### Your assignment
Below are the records; count the lines that include the string "sides" and give only that number.

# # # # # # #

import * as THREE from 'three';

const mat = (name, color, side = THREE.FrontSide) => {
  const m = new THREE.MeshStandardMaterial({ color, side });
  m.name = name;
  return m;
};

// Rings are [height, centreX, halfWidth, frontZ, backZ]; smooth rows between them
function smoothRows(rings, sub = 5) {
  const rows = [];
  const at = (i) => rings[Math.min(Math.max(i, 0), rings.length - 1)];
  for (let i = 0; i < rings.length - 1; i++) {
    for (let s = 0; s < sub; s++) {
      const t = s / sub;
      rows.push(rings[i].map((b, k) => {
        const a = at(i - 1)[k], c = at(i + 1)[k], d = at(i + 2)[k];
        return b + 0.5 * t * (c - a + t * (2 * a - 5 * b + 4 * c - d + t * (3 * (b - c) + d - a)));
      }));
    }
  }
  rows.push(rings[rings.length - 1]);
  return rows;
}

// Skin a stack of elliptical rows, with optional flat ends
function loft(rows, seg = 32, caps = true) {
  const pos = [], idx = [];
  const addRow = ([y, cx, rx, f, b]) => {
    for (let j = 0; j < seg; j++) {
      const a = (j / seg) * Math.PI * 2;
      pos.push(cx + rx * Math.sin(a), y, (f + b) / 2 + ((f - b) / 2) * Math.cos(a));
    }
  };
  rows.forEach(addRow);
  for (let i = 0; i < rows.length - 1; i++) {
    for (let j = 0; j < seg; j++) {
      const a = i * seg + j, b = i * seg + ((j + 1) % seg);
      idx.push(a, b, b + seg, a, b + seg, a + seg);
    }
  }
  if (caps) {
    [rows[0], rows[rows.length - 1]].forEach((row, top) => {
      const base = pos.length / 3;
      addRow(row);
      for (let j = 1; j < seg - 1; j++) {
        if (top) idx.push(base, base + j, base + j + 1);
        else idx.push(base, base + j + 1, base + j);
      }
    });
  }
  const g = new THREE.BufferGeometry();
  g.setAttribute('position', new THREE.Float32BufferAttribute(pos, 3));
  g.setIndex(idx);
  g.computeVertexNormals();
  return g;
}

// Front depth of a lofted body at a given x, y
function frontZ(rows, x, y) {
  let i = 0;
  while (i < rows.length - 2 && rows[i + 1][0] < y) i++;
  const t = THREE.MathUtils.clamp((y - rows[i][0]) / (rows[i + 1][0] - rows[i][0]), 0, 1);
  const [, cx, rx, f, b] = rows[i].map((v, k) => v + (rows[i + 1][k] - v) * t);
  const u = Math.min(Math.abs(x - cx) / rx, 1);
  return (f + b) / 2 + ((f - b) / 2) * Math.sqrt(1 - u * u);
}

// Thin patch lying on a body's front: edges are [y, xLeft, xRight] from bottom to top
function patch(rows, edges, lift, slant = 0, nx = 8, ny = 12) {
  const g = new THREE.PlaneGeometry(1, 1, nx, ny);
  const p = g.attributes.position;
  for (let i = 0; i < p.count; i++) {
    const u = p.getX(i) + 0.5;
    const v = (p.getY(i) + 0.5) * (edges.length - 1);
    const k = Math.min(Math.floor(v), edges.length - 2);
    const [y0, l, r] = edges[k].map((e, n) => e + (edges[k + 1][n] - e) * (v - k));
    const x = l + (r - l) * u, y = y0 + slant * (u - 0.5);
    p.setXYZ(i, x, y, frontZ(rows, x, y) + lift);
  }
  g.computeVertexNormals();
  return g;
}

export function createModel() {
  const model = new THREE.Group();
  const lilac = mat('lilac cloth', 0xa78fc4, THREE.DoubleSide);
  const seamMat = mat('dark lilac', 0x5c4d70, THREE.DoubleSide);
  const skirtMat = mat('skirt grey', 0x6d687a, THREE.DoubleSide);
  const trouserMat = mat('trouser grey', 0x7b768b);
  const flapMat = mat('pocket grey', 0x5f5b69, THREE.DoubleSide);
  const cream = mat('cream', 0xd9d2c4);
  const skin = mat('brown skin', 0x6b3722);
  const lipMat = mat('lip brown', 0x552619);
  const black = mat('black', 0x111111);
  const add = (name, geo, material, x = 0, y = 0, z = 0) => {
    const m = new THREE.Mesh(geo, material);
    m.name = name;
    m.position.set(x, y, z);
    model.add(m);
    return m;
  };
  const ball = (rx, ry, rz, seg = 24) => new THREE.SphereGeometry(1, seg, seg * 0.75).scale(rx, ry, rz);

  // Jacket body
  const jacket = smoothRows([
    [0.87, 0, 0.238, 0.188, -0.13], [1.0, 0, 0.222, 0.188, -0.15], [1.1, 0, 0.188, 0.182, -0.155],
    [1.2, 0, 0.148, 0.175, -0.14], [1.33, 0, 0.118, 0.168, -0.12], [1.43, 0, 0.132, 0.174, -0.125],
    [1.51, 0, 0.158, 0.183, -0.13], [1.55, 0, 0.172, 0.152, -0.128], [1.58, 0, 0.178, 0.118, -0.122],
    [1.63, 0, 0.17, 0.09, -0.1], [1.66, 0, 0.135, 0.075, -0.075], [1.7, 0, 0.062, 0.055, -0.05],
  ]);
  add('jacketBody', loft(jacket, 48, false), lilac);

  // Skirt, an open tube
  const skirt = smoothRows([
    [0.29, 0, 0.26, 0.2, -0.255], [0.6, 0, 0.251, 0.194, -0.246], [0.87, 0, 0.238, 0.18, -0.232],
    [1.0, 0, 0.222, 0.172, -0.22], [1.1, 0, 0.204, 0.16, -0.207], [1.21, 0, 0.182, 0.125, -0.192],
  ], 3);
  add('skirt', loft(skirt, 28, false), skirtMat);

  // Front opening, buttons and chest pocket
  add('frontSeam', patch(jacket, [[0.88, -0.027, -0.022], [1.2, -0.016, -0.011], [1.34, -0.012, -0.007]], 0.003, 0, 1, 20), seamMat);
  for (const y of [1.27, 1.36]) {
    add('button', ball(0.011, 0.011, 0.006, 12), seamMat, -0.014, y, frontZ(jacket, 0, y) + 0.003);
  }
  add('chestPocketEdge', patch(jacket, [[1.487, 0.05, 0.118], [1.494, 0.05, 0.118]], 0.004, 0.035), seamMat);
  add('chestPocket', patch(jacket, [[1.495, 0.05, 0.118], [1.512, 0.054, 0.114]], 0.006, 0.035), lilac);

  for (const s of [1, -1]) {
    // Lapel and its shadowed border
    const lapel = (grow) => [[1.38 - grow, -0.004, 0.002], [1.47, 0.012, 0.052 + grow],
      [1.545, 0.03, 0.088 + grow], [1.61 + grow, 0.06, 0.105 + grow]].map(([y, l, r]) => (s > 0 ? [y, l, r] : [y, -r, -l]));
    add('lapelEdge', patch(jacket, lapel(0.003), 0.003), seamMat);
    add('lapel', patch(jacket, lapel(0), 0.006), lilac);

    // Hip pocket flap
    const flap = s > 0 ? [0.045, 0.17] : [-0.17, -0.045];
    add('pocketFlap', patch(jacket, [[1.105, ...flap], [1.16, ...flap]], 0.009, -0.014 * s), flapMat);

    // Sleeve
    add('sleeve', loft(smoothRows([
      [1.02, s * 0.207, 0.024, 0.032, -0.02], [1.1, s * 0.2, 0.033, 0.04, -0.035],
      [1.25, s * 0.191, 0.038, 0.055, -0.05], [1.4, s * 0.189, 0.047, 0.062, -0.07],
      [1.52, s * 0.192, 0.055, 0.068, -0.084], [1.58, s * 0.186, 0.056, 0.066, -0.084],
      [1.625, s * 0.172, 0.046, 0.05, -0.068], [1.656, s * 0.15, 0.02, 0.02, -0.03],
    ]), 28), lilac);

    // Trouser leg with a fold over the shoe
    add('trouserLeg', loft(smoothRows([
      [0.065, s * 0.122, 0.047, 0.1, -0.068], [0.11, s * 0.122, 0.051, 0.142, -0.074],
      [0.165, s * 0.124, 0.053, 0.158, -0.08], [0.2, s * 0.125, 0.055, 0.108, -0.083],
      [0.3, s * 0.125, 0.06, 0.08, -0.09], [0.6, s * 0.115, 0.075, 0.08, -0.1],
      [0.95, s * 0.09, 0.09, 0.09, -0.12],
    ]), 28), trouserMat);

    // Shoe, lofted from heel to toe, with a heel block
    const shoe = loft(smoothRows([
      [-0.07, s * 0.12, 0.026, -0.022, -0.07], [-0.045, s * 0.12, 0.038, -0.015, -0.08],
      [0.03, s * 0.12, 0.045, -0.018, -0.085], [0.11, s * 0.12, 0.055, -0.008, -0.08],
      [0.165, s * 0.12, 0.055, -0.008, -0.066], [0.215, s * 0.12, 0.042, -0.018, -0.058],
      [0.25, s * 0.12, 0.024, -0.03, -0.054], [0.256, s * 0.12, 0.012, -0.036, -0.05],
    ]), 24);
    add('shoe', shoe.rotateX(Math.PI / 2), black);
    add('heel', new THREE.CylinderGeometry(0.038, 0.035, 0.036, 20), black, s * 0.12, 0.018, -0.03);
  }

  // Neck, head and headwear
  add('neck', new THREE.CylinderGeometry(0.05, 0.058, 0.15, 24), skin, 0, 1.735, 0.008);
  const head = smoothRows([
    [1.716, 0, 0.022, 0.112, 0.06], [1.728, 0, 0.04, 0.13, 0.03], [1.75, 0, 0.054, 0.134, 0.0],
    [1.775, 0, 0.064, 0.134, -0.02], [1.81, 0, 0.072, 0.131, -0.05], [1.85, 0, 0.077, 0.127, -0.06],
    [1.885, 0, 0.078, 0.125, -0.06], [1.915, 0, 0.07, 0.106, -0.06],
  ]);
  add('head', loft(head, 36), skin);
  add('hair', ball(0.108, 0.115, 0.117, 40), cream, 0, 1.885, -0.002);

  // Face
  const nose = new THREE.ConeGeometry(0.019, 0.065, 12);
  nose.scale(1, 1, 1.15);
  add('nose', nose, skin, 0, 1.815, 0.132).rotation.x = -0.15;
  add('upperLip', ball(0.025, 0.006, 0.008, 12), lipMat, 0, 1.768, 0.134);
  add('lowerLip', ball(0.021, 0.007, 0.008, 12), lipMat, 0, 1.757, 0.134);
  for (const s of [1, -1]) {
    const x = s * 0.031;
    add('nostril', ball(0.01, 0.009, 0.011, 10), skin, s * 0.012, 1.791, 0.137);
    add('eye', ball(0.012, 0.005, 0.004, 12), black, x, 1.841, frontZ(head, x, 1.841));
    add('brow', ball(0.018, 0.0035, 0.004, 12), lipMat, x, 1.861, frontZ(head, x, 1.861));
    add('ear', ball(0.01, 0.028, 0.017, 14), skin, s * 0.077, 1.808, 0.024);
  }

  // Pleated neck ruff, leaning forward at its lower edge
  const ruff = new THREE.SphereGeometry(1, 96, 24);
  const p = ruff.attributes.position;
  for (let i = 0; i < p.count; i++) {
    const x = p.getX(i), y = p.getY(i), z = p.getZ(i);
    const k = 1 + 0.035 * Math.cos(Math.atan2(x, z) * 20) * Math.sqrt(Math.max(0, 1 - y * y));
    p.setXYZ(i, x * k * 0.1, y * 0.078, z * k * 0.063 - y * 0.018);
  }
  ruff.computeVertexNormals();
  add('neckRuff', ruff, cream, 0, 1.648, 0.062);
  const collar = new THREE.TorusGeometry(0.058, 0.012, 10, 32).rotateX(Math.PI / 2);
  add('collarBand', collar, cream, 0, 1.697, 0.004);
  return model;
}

# # # # # # #

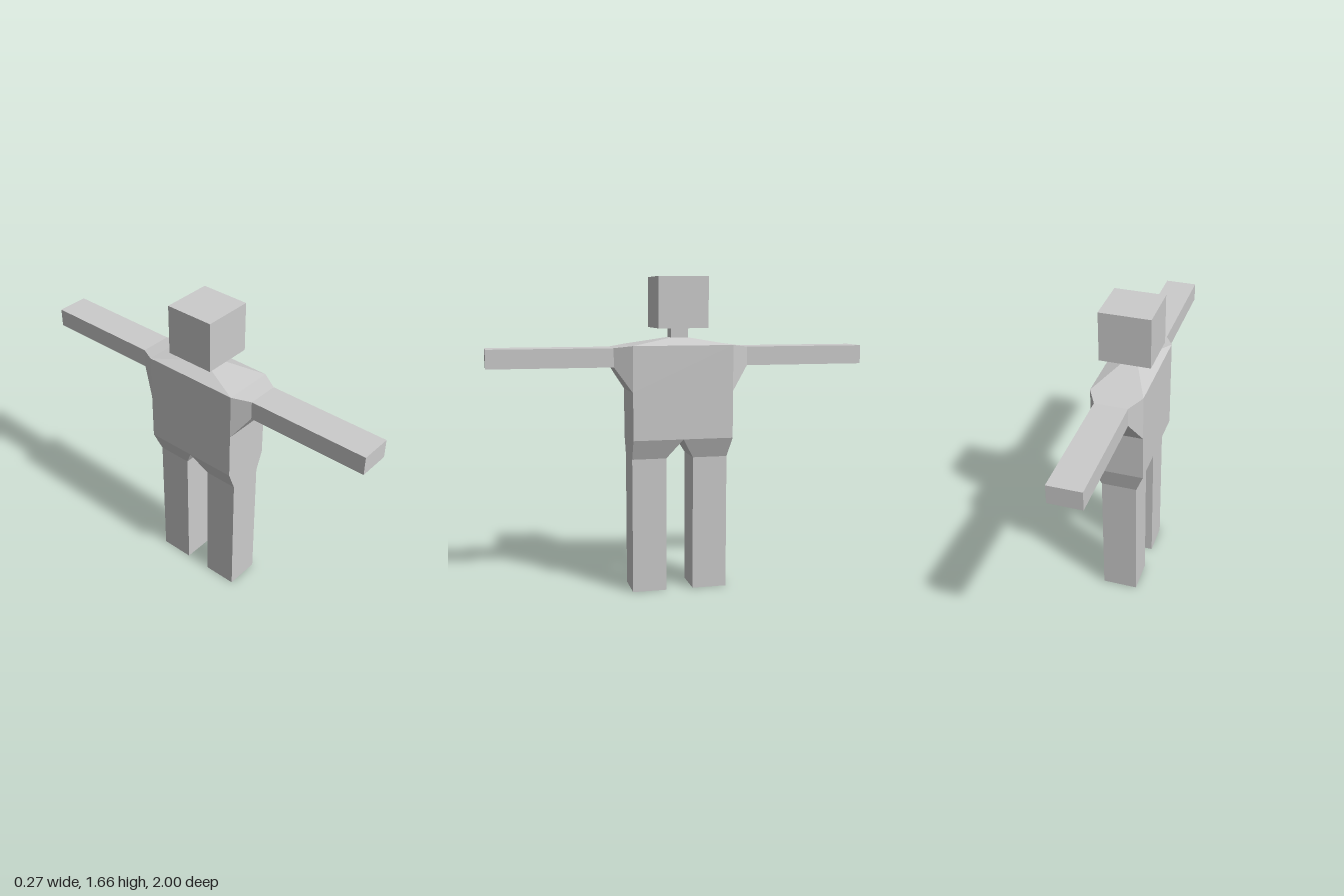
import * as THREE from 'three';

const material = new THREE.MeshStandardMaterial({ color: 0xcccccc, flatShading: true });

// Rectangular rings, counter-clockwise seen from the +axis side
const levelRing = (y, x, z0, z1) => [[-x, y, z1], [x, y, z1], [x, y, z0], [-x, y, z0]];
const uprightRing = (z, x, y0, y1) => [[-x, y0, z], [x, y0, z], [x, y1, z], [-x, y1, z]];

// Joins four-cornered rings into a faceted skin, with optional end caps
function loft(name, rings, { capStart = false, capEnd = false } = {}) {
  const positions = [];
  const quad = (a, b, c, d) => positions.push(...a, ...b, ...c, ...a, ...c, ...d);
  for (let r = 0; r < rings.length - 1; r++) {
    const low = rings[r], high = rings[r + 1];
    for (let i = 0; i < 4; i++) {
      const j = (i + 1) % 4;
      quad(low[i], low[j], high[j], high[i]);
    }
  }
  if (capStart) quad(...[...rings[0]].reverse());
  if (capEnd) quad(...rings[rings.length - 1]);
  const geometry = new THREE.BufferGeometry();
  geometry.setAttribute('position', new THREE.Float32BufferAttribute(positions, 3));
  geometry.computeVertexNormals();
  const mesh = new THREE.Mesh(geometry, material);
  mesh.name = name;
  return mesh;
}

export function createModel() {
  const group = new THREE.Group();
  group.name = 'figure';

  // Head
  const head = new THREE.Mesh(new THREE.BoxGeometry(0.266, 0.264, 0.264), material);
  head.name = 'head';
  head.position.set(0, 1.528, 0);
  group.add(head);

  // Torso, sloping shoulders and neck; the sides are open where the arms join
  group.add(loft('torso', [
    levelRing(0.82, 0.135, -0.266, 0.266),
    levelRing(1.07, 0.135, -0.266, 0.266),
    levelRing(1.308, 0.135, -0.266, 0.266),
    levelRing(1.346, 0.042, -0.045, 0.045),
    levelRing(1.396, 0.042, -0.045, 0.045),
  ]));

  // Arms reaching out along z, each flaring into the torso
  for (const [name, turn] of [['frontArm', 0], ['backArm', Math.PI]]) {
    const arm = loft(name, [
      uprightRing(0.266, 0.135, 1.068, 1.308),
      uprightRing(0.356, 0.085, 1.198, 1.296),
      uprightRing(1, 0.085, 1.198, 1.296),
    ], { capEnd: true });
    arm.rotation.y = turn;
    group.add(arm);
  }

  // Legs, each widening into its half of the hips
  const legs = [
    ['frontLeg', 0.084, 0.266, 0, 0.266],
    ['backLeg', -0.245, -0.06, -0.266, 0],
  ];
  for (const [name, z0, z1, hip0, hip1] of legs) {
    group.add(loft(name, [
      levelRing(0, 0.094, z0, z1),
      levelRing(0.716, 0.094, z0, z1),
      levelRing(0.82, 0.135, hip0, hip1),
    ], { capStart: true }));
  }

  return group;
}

# # # # # # #

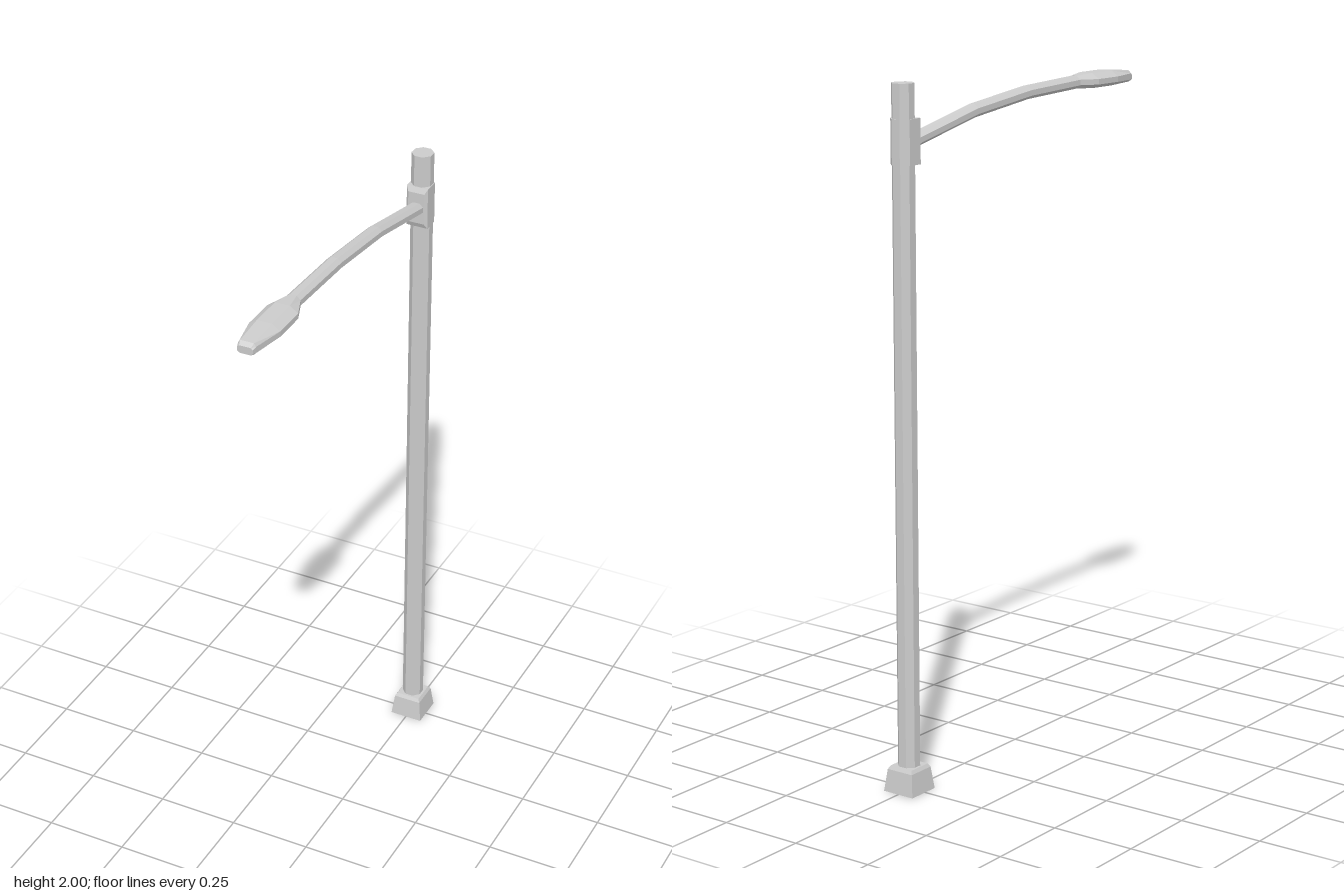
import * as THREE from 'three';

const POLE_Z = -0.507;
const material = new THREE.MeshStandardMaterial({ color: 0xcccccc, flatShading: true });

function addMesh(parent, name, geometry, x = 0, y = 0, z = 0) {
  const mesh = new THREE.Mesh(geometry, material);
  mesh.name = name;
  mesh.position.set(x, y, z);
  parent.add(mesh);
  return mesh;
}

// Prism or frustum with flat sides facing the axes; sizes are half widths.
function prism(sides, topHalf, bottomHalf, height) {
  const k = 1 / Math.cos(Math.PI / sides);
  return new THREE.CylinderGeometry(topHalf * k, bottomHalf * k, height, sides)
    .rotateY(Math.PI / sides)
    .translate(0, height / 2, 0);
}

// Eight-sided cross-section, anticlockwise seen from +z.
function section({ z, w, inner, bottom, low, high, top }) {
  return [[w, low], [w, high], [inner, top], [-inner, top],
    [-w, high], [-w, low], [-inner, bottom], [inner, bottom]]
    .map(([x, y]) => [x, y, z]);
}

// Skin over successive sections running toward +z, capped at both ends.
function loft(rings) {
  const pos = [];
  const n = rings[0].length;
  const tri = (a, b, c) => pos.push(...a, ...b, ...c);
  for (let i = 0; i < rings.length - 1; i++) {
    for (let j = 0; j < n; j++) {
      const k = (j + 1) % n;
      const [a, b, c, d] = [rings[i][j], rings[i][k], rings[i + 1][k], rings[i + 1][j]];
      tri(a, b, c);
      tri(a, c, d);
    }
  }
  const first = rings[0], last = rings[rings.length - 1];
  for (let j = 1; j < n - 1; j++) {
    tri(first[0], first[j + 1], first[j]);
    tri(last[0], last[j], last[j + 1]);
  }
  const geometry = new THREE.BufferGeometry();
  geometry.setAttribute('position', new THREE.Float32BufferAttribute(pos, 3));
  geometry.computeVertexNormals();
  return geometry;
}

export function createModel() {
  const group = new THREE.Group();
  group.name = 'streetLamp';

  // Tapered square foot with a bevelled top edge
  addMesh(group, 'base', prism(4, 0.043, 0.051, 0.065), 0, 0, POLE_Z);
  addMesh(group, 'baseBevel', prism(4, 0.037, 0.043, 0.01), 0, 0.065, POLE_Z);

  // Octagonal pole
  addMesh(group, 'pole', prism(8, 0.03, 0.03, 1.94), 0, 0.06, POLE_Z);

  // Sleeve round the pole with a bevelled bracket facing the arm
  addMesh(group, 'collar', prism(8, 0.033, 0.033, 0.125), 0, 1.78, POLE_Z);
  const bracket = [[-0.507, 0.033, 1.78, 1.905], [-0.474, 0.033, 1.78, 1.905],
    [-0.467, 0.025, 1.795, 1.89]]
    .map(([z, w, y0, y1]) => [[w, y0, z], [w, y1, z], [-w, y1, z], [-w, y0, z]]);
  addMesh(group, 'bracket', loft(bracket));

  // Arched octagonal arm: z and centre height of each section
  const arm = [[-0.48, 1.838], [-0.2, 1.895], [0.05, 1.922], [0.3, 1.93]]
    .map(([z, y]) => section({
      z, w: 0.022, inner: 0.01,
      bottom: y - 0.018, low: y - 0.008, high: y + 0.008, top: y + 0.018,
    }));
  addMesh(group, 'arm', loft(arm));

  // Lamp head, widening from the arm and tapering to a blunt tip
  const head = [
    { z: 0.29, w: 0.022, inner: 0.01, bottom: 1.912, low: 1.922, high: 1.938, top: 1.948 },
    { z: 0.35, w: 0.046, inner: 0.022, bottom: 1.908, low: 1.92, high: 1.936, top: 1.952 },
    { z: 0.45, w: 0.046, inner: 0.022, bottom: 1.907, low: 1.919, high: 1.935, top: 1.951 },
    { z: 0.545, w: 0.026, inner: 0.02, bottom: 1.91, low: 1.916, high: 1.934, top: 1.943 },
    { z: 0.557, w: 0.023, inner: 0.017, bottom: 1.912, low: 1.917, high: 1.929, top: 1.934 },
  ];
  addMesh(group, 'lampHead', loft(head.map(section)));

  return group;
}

# # # # # # #

### Response below
6